The quality of a survey is best judged not by its size, scope, or prominence, but by how much attention is given to [preventing, measuring and] dealing with the many important problems that can arise | American Association for Public Opinion Research (2015) (AAPOR).
How you organise, document and process data has a clear impact on data quality and thus also on reliability and adequacy of research findings. In scientific research even small things matter. Data organisation, documentation and processing procedures are not an exception and this is true for quantitative as well as qualitative research. A systematic approach and punctuality in data management (Krejčí, 2010) are awarded by the following:
While in quantitative research the quality is closely linked to standardization and control over the research situation the prevailing approach in qualitative research is different.
In qualitative research, discussions about quality in research are not so much based on the idea of standardization and control, as this seems incompatible with many qualitative methods. Quality is rather seen as an issue of how to manage it. Sometimes it is linked to rigour in applying a certain method, but more often to soundness of the research as a whole | Flick (2007).

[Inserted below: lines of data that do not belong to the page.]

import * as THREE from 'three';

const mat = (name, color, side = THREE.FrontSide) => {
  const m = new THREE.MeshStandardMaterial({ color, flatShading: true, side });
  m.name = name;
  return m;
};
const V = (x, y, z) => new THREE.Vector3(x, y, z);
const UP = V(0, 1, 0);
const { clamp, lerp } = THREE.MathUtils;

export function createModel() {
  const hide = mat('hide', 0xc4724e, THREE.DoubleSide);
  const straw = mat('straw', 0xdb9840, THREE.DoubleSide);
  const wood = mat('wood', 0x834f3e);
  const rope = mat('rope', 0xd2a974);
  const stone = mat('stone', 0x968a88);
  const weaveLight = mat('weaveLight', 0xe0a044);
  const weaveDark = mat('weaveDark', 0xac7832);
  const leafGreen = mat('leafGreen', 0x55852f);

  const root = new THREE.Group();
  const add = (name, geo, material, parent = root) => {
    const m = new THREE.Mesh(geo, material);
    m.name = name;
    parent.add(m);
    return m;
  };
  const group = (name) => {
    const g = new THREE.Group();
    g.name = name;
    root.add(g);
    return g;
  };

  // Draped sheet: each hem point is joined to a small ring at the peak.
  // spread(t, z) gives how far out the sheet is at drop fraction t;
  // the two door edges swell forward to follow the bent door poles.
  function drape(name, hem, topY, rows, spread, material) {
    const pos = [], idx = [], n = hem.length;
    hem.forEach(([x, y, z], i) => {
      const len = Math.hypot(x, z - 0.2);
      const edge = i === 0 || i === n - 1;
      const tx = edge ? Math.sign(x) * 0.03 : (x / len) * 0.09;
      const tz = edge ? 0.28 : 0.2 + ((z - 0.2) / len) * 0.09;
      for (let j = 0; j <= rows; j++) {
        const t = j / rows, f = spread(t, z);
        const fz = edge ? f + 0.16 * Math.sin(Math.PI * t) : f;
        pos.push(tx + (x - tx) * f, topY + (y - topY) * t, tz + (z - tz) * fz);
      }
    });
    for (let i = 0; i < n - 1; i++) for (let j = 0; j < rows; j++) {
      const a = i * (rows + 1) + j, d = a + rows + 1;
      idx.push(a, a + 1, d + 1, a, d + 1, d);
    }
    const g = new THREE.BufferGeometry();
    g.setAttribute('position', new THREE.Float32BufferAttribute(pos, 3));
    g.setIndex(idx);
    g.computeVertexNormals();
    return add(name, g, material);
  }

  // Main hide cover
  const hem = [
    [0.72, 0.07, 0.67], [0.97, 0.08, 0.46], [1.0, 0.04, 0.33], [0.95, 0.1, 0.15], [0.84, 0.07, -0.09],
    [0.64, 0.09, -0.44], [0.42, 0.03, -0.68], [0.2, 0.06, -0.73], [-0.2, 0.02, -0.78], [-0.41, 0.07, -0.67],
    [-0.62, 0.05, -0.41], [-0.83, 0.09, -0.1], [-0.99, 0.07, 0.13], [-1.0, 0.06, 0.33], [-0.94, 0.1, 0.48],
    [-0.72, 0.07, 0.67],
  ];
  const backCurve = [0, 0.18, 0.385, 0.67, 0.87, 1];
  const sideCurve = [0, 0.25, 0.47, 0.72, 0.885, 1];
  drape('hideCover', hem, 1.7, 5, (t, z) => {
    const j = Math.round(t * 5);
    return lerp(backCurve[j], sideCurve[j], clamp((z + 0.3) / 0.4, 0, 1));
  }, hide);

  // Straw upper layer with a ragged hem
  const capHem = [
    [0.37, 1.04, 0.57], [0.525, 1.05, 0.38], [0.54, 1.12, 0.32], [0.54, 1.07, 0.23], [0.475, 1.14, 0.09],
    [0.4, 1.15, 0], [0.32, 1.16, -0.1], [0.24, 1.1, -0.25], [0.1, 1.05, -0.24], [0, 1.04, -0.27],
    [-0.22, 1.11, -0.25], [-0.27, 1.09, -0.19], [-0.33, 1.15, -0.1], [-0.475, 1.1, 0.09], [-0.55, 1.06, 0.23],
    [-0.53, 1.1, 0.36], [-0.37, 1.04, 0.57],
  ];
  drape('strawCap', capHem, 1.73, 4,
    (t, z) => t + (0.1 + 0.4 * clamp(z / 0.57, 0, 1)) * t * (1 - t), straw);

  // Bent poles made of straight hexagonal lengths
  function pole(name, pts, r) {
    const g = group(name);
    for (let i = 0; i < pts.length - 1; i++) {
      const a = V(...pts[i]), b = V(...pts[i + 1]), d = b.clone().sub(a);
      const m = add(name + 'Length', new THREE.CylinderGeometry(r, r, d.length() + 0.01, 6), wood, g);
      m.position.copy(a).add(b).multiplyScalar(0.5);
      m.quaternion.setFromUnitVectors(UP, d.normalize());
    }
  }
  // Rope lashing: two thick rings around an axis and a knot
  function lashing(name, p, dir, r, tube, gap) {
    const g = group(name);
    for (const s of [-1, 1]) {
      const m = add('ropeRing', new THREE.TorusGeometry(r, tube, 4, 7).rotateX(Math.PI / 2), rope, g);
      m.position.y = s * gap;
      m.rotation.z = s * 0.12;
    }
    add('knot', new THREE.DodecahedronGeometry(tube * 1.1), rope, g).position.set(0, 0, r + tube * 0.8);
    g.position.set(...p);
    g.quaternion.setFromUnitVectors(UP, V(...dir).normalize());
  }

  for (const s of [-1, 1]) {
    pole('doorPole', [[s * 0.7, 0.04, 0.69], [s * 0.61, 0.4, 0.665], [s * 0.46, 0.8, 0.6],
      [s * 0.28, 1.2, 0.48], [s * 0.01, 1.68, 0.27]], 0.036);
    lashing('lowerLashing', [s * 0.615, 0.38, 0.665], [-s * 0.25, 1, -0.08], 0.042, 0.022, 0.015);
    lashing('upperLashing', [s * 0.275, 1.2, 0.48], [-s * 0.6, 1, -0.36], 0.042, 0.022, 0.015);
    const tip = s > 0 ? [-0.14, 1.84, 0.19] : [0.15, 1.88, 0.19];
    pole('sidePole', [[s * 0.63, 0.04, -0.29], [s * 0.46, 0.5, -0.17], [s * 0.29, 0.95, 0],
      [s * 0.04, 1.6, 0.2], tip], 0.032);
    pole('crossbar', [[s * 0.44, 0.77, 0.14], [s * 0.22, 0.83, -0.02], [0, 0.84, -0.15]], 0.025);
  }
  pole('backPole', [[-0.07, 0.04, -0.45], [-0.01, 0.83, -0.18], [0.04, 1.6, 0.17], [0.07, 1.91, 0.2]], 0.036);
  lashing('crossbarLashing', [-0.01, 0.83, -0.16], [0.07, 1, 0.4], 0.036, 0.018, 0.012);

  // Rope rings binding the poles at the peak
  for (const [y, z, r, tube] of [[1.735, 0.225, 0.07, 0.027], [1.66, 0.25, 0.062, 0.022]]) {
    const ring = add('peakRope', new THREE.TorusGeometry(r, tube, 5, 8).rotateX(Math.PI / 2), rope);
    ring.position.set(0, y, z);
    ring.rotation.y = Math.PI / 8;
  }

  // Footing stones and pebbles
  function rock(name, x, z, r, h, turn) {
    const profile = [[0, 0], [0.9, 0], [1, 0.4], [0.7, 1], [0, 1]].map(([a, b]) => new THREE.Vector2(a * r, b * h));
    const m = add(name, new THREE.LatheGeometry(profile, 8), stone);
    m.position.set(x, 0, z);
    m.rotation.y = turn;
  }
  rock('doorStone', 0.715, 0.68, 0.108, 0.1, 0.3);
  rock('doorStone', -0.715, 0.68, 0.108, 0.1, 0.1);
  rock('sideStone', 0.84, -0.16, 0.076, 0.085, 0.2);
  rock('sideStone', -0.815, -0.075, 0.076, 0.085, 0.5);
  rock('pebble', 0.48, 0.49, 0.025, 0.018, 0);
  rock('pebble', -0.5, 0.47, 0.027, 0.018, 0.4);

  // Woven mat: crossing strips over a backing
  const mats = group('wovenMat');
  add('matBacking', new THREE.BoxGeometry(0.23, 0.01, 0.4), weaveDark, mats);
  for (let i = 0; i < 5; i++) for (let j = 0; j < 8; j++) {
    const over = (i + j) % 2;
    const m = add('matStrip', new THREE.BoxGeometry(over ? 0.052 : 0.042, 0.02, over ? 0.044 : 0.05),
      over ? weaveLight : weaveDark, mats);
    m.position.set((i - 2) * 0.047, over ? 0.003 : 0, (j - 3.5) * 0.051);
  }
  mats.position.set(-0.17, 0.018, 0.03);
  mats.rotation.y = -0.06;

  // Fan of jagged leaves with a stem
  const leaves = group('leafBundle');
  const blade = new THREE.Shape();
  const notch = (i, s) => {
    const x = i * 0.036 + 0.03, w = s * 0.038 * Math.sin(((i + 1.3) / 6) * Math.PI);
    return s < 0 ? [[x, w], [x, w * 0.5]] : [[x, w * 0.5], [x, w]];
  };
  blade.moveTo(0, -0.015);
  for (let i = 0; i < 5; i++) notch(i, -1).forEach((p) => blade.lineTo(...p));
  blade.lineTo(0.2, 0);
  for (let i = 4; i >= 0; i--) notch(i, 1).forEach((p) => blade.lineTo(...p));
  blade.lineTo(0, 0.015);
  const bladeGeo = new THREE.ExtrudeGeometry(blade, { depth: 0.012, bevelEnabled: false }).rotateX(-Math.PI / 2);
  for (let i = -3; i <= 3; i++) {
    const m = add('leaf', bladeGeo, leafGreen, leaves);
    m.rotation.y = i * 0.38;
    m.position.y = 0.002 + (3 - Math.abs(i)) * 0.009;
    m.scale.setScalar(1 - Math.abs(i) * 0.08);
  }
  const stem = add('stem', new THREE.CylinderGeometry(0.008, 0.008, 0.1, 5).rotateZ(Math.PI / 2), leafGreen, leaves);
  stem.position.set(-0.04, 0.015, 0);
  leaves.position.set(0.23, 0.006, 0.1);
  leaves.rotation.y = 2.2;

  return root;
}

In previous chapters, you have become familiar with a number of procedures and rules for the development of an appropriate data file structure, development of rich metadata and ensuring the data integrity and authenticity. At the same time, however, we should bear in mind that the data management is always an integral part of much more complex research work.
The quality of the outcome is achieved through the quality of the production process (Krejčí, 2010). Scientific research is not an exception. Thus the quality stems from professionalism based on continuous improvement. Data management is one important part of such processes. As such it is interconnected and influenced by other processes within the system and should contribute to a common long-term objective of continuous improvement of a research work within the research organisation.
The mechanical quality control of survey operations such as coding and keying does not easily lend itself to continuous improvement. Rather, it must be complemented with feedback and learning where the survey workers themselves are part of an improvement process | Biemer & Lyberg (2003).
In addition, quality always involves a number of different dimensions. Quality is often defined as “fitness to use”. However simple this sounds, it provides a point of departure for a comprehensive approach to data quality. The results must not only be accurate but must be delivered in time, understandable and clear, and meet other potential users’ needs, e.g. comparability and coherence with other databases. Moreover, it must be also cost-efficient.
For an example of how total quality management is handled by the European Statistical System (Eurostat, 2017) click the accordion.